About this exercise » Would you set down all of the entries below exactly as they stand?

Stored data:

= Beginning of Section =

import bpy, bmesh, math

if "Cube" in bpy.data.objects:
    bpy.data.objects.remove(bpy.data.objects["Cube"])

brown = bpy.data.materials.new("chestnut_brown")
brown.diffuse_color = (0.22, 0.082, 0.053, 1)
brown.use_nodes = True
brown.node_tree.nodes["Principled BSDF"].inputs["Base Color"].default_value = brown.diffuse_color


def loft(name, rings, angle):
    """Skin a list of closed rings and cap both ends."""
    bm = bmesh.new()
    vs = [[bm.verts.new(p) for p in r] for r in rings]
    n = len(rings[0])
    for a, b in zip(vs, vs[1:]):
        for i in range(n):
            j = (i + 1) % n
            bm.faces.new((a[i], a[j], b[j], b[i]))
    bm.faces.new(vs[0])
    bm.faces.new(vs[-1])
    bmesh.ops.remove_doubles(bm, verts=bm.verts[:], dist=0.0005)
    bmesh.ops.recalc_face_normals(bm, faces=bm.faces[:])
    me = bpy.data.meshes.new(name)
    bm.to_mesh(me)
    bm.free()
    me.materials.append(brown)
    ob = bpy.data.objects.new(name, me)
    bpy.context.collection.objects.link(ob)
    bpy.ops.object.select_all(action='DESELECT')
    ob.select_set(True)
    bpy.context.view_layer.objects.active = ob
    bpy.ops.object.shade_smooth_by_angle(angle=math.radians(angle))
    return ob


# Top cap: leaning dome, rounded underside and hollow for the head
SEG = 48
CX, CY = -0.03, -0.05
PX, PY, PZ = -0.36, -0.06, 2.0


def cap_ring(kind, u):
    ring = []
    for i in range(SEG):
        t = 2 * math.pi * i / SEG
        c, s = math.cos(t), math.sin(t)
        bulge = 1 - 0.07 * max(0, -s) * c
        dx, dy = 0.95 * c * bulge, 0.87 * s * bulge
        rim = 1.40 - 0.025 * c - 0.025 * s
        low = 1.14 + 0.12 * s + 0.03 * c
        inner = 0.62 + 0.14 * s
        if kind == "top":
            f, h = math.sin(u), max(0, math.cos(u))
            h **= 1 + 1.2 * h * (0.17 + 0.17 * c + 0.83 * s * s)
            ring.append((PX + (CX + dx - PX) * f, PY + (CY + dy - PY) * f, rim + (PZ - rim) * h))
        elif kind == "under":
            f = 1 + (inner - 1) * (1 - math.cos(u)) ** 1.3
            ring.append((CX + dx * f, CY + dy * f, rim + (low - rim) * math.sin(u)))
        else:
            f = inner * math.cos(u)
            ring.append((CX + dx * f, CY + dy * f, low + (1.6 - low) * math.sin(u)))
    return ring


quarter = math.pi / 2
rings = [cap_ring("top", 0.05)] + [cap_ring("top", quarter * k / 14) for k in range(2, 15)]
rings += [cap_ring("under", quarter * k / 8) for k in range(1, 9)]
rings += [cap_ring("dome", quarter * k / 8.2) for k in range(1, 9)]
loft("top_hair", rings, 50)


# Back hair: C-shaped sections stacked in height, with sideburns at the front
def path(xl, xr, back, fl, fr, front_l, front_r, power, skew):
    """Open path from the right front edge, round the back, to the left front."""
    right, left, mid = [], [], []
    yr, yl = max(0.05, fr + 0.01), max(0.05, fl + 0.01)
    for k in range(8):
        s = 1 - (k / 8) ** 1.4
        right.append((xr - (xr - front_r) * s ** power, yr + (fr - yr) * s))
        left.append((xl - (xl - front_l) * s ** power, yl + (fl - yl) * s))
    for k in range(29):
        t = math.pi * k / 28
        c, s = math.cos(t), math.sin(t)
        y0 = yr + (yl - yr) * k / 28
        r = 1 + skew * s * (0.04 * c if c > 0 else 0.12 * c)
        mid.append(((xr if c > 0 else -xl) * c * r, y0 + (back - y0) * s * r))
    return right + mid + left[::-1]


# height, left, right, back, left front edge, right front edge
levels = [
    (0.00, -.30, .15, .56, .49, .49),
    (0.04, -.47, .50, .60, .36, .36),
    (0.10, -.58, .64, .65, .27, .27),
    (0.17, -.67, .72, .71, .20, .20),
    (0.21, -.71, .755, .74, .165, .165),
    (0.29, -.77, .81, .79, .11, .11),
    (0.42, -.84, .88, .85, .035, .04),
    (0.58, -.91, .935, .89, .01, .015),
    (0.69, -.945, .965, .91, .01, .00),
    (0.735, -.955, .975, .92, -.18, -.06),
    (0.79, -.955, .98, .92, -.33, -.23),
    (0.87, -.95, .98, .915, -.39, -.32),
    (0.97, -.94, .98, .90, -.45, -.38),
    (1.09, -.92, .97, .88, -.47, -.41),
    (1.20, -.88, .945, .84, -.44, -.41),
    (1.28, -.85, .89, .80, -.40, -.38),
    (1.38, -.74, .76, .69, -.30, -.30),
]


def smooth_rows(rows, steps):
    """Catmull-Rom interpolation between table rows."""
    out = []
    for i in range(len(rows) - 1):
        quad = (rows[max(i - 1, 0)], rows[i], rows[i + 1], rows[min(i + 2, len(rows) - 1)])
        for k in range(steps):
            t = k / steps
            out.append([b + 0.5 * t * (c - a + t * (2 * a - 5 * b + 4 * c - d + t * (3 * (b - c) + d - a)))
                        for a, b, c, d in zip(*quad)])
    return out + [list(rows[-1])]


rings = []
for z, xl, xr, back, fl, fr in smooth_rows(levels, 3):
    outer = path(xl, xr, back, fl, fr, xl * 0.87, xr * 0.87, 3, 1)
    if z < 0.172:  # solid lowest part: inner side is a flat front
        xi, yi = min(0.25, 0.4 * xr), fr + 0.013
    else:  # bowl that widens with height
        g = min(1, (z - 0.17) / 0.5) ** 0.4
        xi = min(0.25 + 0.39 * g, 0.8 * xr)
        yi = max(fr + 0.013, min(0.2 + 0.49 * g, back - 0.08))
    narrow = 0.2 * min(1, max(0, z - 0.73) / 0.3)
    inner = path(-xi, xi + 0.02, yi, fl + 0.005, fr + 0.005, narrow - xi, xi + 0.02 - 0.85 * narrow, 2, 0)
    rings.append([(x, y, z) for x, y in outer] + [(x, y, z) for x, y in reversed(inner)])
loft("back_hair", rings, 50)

= End of Section =

Written solution »
import bpy, bmesh, math

if "Cube" in bpy.data.objects:
    bpy.data.objects.remove(bpy.data.objects["Cube"])

brown = bpy.data.materials.new("chestnut_brown")
brown.diffuse_color = (0.22, 0.082, 0.053, 1)
brown.use_nodes = True
brown.node_tree.nodes["Principled BSDF"].inputs["Base Color"].default_value = brown.diffuse_color


def loft(name, rings, angle):
    """Skin a list of closed rings and cap both ends."""
    bm = bmesh.new()
    vs = [[bm.verts.new(p) for p in r] for r in rings]
    n = len(rings[0])
    for a, b in zip(vs, vs[1:]):
        for i in range(n):
            j = (i + 1) % n
            bm.faces.new((a[i], a[j], b[j], b[i]))
    bm.faces.new(vs[0])
    bm.faces.new(vs[-1])
    bmesh.ops.remove_doubles(bm, verts=bm.verts[:], dist=0.0005)
    bmesh.ops.recalc_face_normals(bm, faces=bm.faces[:])
    me = bpy.data.meshes.new(name)
    bm.to_mesh(me)
    bm.free()
    me.materials.append(brown)
    ob = bpy.data.objects.new(name, me)
    bpy.context.collection.objects.link(ob)
    bpy.ops.object.select_all(action='DESELECT')
    ob.select_set(True)
    bpy.context.view_layer.objects.active = ob
    bpy.ops.object.shade_smooth_by_angle(angle=math.radians(angle))
    return ob


# Top cap: leaning dome, rounded underside and hollow for the head
SEG = 48
CX, CY = -0.03, -0.05
PX, PY, PZ = -0.36, -0.06, 2.0


def cap_ring(kind, u):
    ring = []
    for i in range(SEG):
        t = 2 * math.pi * i / SEG
        c, s = math.cos(t), math.sin(t)
        bulge = 1 - 0.07 * max(0, -s) * c
        dx, dy = 0.95 * c * bulge, 0.87 * s * bulge
        rim = 1.40 - 0.025 * c - 0.025 * s
        low = 1.14 + 0.12 * s + 0.03 * c
        inner = 0.62 + 0.14 * s
        if kind == "top":
            f, h = math.sin(u), max(0, math.cos(u))
            h **= 1 + 1.2 * h * (0.17 + 0.17 * c + 0.83 * s * s)
            ring.append((PX + (CX + dx - PX) * f, PY + (CY + dy - PY) * f, rim + (PZ - rim) * h))
        elif kind == "under":
            f = 1 + (inner - 1) * (1 - math.cos(u)) ** 1.3
            ring.append((CX + dx * f, CY + dy * f, rim + (low - rim) * math.sin(u)))
        else:
            f = inner * math.cos(u)
            ring.append((CX + dx * f, CY + dy * f, low + (1.6 - low) * math.sin(u)))
    return ring


quarter = math.pi / 2
rings = [cap_ring("top", 0.05)] + [cap_ring("top", quarter * k / 14) for k in range(2, 15)]
rings += [cap_ring("under", quarter * k / 8) for k in range(1, 9)]
rings += [cap_ring("dome", quarter * k / 8.2) for k in range(1, 9)]
loft("top_hair", rings, 50)


# Back hair: C-shaped sections stacked in height, with sideburns at the front
def path(xl, xr, back, fl, fr, front_l, front_r, power, skew):
    """Open path from the right front edge, round the back, to the left front."""
    right, left, mid = [], [], []
    yr, yl = max(0.05, fr + 0.01), max(0.05, fl + 0.01)
    for k in range(8):
        s = 1 - (k / 8) ** 1.4
        right.append((xr - (xr - front_r) * s ** power, yr + (fr - yr) * s))
        left.append((xl - (xl - front_l) * s ** power, yl + (fl - yl) * s))
    for k in range(29):
        t = math.pi * k / 28
        c, s = math.cos(t), math.sin(t)
        y0 = yr + (yl - yr) * k / 28
        r = 1 + skew * s * (0.04 * c if c > 0 else 0.12 * c)
        mid.append(((xr if c > 0 else -xl) * c * r, y0 + (back - y0) * s * r))
    return right + mid + left[::-1]


# height, left, right, back, left front edge, right front edge
levels = [
    (0.00, -.30, .15, .56, .49, .49),
    (0.04, -.47, .50, .60, .36, .36),
    (0.10, -.58, .64, .65, .27, .27),
    (0.17, -.67, .72, .71, .20, .20),
    (0.21, -.71, .755, .74, .165, .165),
    (0.29, -.77, .81, .79, .11, .11),
    (0.42, -.84, .88, .85, .035, .04),
    (0.58, -.91, .935, .89, .01, .015),
    (0.69, -.945, .965, .91, .01, .00),
    (0.735, -.955, .975, .92, -.18, -.06),
    (0.79, -.955, .98, .92, -.33, -.23),
    (0.87, -.95, .98, .915, -.39, -.32),
    (0.97, -.94, .98, .90, -.45, -.38),
    (1.09, -.92, .97, .88, -.47, -.41),
    (1.20, -.88, .945, .84, -.44, -.41),
    (1.28, -.85, .89, .80, -.40, -.38),
    (1.38, -.74, .76, .69, -.30, -.30),
]


def smooth_rows(rows, steps):
    """Catmull-Rom interpolation between table rows."""
    out = []
    for i in range(len(rows) - 1):
        quad = (rows[max(i - 1, 0)], rows[i], rows[i + 1], rows[min(i + 2, len(rows) - 1)])
        for k in range(steps):
            t = k / steps
            out.append([b + 0.5 * t * (c - a + t * (2 * a - 5 * b + 4 * c - d + t * (3 * (b - c) + d - a)))
                        for a, b, c, d in zip(*quad)])
    return out + [list(rows[-1])]


rings = []
for z, xl, xr, back, fl, fr in smooth_rows(levels, 3):
    outer = path(xl, xr, back, fl, fr, xl * 0.87, xr * 0.87, 3, 1)
    if z < 0.172:  # solid lowest part: inner side is a flat front
        xi, yi = min(0.25, 0.4 * xr), fr + 0.013
    else:  # bowl that widens with height
        g = min(1, (z - 0.17) / 0.5) ** 0.4
        xi = min(0.25 + 0.39 * g, 0.8 * xr)
        yi = max(fr + 0.013, min(0.2 + 0.49 * g, back - 0.08))
    narrow = 0.2 * min(1, max(0, z - 0.73) / 0.3)
    inner = path(-xi, xi + 0.02, yi, fl + 0.005, fr + 0.005, narrow - xi, xi + 0.02 - 0.85 * narrow, 2, 0)
    rings.append([(x, y, z) for x, y in outer] + [(x, y, z) for x, y in reversed(inner)])
loft("back_hair", rings, 50)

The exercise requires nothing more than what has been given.